Mais où sont les neiges d'antan?
That white stuff from yesteryear is in your memory, of course. And only there. There could hardly be a better metaphor for all things ephemeral and fleeting than former snow. The interesting question, though, is how we feel about such impermanence. On the one hand, "les neiges" are now water under the bridge, done and dusted, yesterday's news, or, to return to our metaphor, Schnee von gestern (yesterday's snow) as the Germans might say. We screw up the lunch bag, toss it into the bin, and move on.
Or do we? Some of us instead of letting go feel a sense of loss and a longing to return to the past — or for the past to return to us, which might not be the same thing. We call this nostalgia; although properly, I suppose, it should be "nostalgia for the past," because the word is a made-up term from borrowed Greek (nóstos – homecoming + álgos – ache) meaning literally "homesickness." And there's a whole lot of nostalgia going round right now.
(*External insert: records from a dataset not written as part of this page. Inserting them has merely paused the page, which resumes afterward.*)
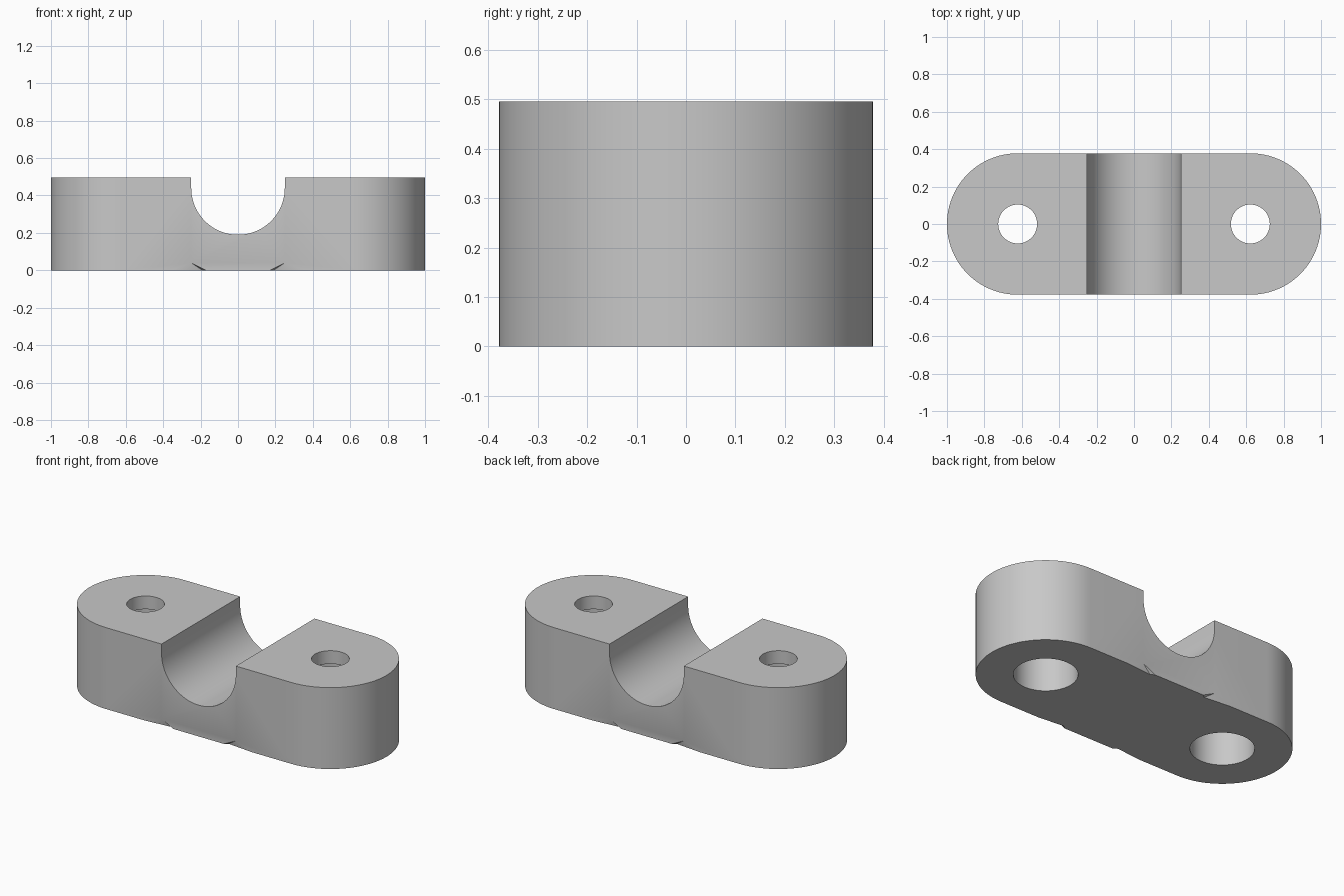
import bpy, bmesh, math
from mathutils import Vector

if "Cube" in bpy.data.objects:
    bpy.data.objects.remove(bpy.data.objects["Cube"])

HEIGHT, RADIUS, HOLE_X = 0.495, 0.378, 0.622
SADDLE_R, SADDLE_Z = 0.25, 0.44


def add_object(name, bm):
    bmesh.ops.recalc_face_normals(bm, faces=bm.faces)
    mesh = bpy.data.meshes.new(name)
    bm.to_mesh(mesh)
    bm.free()
    obj = bpy.data.objects.new(name, mesh)
    bpy.context.collection.objects.link(obj)
    return obj


def prism(name, points, offset):
    """Extrude a closed outline of 3D points along offset."""
    bm = bmesh.new()
    face = bm.faces.new([bm.verts.new(p) for p in points])
    ext = bmesh.ops.extrude_face_region(bm, geom=[face])
    verts = [v for v in ext["geom"] if isinstance(v, bmesh.types.BMVert)]
    bmesh.ops.translate(bm, verts=verts, vec=offset)
    return add_object(name, bm)


def arc(cx, cy, r, start, end, n):
    return [(cx + r * math.cos(start + (end - start) * i / n),
             cy + r * math.sin(start + (end - start) * i / n)) for i in range(n + 1)]


def cylinder(name, x, r, z0, z1):
    ring = arc(x, 0, r, 0, math.tau, 64)[:-1]
    return prism(name, [(px, py, z0) for px, py in ring], (0, 0, z1 - z0))


# Body: slot-shaped block
h = math.pi / 2
outline = arc(HOLE_X, 0, RADIUS, -h, h, 48) + arc(-HOLE_X, 0, RADIUS, h, 3 * h, 48)
body = prism("clamp_body", [(x, y, 0) for x, y in outline], (0, 0, HEIGHT))

# Saddle: round channel open at the top
saddle = arc(0, SADDLE_Z, SADDLE_R, math.pi, math.tau, 48)
saddle += [(SADDLE_R, 0.7), (-SADDLE_R, 0.7)]
cutters = [prism("saddle_cutter", [(x, -0.6, z) for x, z in saddle], (0, 1.2, 0))]

for sx in (-1, 1):
    # Bolt hole with a wide recess from below
    cutters.append(cylinder("bolt_cutter", sx * HOLE_X, 0.104, 0.3, 0.7))
    cutters.append(cylinder("recess_cutter", sx * HOLE_X, 0.175, -0.1, 0.415))
    # Small tapered nicks along the lower side edges
    for sy in (-1, 1):
        a = Vector((sx * 0.25, sy * RADIUS, 0.04))
        b = Vector((sx * 0.17, sy * RADIUS, 0))
        c = Vector((sx * 0.36, sy * RADIUS, 0))
        d = Vector((sx * 0.19, sy * (RADIUS - 0.016), 0))
        bm = bmesh.new()
        for p in (a - (d - a) * 0.5, a + (d - a) * 1.5, b + (b - d) + (b - a), c + (c - d) + (c - a)):
            bm.verts.new(p)
        bmesh.ops.convex_hull(bm, input=bm.verts)
        cutters.append(add_object("nick_cutter", bm))

# Cut the body, then discard the cutters
bpy.context.view_layer.objects.active = body
body.select_set(True)
for cutter in cutters:
    mod = body.modifiers.new("cut", "BOOLEAN")
    mod.operation = "DIFFERENCE"
    mod.solver = "EXACT"
    mod.object = cutter
    bpy.ops.object.modifier_apply(modifier=mod.name)
    bpy.data.objects.remove(cutter)

grey = bpy.data.materials.new("plain grey")
grey.diffuse_color = (0.58, 0.58, 0.58, 1)
grey.use_nodes = True
grey.node_tree.nodes["Principled BSDF"].inputs["Base Color"].default_value = grey.diffuse_color
body.data.materials.clear()
body.data.materials.append(grey)
bpy.ops.object.shade_smooth_by_angle(angle=math.radians(30))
Of course, at this time of year we work our emotions up to a fine frenzy, which, because feelings have no clocks, connects us quite directly with white Christmases of the past, complete with sleigh bells and presents wrapped under the tree, etc. etc. But seasonal nostalgia apart, I find it curious how much the past is nowadays made into something to venerate or at least to affect to prefer. We glaze the memory with a saccharine filter a lot of the time.
I recently came across a perfect illustration of such a hankering after what's binned and gone. It's a website to which people send requests for help in tracking down recipes for dishes they remember fondly. The site, hungrybrowser.com, is run by an Uncle Phaedrus, "consulting detective and finder of lost recipes." It's been running since 2000, which is kind of nostalgic all on its own; and the design, or rather the lack of it, drops it squarely into the web's early days, which is powerfully nostalgic. Too, there's the choice of a pseudonym that dates back to Plato. For all that, it's refreshing to see Phaedrus admit to striking out as much as he does; there's no energetic forcing of success here of the kind you might find in some websites today. The recipes sought tend to hail from a time when Woolworth's lived and Horn and Hardart made sticky buns. Which doesn't make them bad, of course — just gone.
That's straight-out nostalgia for the past. But now we're seeing a fake nostalgia as well — and I mean actually seeing. A number of smart phone camera apps have sprung up to let you turn your very modern pixel snap into the simulacrum of a faded paper print from a Kodak Brownie. All the faults of a photo such as the one below, which actually dates from 1958, are now regarded as desirable:
There are lots of theories around as to why, pictorially at least, we're unhappy with the perfection of the present, ranging from the view that our notion of authenticity is slow in catching up with technology, and still uses paper as the touchstone, to the argument that young people who use smart phones and these "aging" apps, in the words of Will Self, "have so little by way of personal history that they polish it up and make it shine like a treasured heirloom."
Perhaps because, like Will, I've got a considerable stock of personal past, I'm more interested in the novel things that photography can do. There's a stunning example of that, placed on the web by the Guardian, in this huge — and I mean huge: 2 billion pixels — panoramic photograph of Mount Everest and surroundings. This is full screen territory if ever there was such a thing. The detail is amazing.
Now this ties in with my beginning, of course, because of the snow in the Himalayas photo. But I can do better than that. The reason the very word nostalgia got invented in 1688 was as a diagnosis for a homesickness suffered by Swiss mercenaries fighting in France who missed their mountains. We've learned to say Schadenfreude. Perhaps it's time to learn Schweizerheimweh as well.